■ **Requirement**:
Where does the string "colour" appear? Copy every line of the entries below that holds it.

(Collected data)
- Opening Delimiter -
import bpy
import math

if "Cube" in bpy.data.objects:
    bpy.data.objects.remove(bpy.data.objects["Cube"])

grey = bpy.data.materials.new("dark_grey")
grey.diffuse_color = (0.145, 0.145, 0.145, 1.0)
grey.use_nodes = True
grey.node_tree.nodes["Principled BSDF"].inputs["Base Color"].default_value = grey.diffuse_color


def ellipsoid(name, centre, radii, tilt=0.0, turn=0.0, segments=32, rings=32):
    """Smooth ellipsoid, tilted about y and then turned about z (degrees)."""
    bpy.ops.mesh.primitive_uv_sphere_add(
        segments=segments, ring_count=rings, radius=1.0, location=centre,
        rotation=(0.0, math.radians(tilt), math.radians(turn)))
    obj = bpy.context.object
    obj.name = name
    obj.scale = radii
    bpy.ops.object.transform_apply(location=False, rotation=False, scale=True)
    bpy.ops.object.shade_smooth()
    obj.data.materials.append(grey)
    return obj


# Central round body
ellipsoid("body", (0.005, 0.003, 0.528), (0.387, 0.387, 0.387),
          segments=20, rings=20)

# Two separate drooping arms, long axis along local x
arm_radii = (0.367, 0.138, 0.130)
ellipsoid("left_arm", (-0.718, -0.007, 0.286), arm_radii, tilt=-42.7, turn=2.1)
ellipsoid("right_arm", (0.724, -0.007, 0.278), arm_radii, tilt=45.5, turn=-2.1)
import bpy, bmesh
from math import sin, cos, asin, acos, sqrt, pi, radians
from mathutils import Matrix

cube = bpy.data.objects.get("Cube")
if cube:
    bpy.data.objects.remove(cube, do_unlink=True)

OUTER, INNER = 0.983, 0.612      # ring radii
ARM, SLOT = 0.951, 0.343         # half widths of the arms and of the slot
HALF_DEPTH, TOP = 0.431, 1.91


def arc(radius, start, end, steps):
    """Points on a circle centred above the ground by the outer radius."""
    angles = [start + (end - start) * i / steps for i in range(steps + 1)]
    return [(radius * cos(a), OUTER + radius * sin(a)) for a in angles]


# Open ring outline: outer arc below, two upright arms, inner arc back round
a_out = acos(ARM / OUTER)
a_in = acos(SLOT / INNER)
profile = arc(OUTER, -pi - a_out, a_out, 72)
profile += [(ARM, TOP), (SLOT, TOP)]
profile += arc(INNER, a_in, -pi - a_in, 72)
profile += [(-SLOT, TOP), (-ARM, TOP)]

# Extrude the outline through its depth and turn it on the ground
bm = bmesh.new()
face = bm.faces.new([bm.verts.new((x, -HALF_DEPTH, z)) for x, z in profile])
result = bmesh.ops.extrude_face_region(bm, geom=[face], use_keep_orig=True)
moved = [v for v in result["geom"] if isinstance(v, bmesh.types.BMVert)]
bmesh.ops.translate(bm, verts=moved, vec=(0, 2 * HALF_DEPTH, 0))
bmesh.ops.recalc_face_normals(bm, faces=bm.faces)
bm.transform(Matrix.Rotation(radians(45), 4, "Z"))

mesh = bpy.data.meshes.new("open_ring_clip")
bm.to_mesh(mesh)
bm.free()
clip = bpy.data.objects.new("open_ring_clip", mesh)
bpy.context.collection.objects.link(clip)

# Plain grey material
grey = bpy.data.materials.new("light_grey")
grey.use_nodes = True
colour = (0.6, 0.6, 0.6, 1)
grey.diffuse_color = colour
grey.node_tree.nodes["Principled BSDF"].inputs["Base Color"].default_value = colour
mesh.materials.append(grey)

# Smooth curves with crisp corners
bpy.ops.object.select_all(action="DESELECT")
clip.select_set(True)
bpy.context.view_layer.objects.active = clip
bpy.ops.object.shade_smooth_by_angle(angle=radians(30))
- Closing Delimiter -
■ **Task answer**:
colour = (0.6, 0.6, 0.6, 1)
grey.diffuse_color = colour
grey.node_tree.nodes["Principled BSDF"].inputs["Base Color"].default_value = colour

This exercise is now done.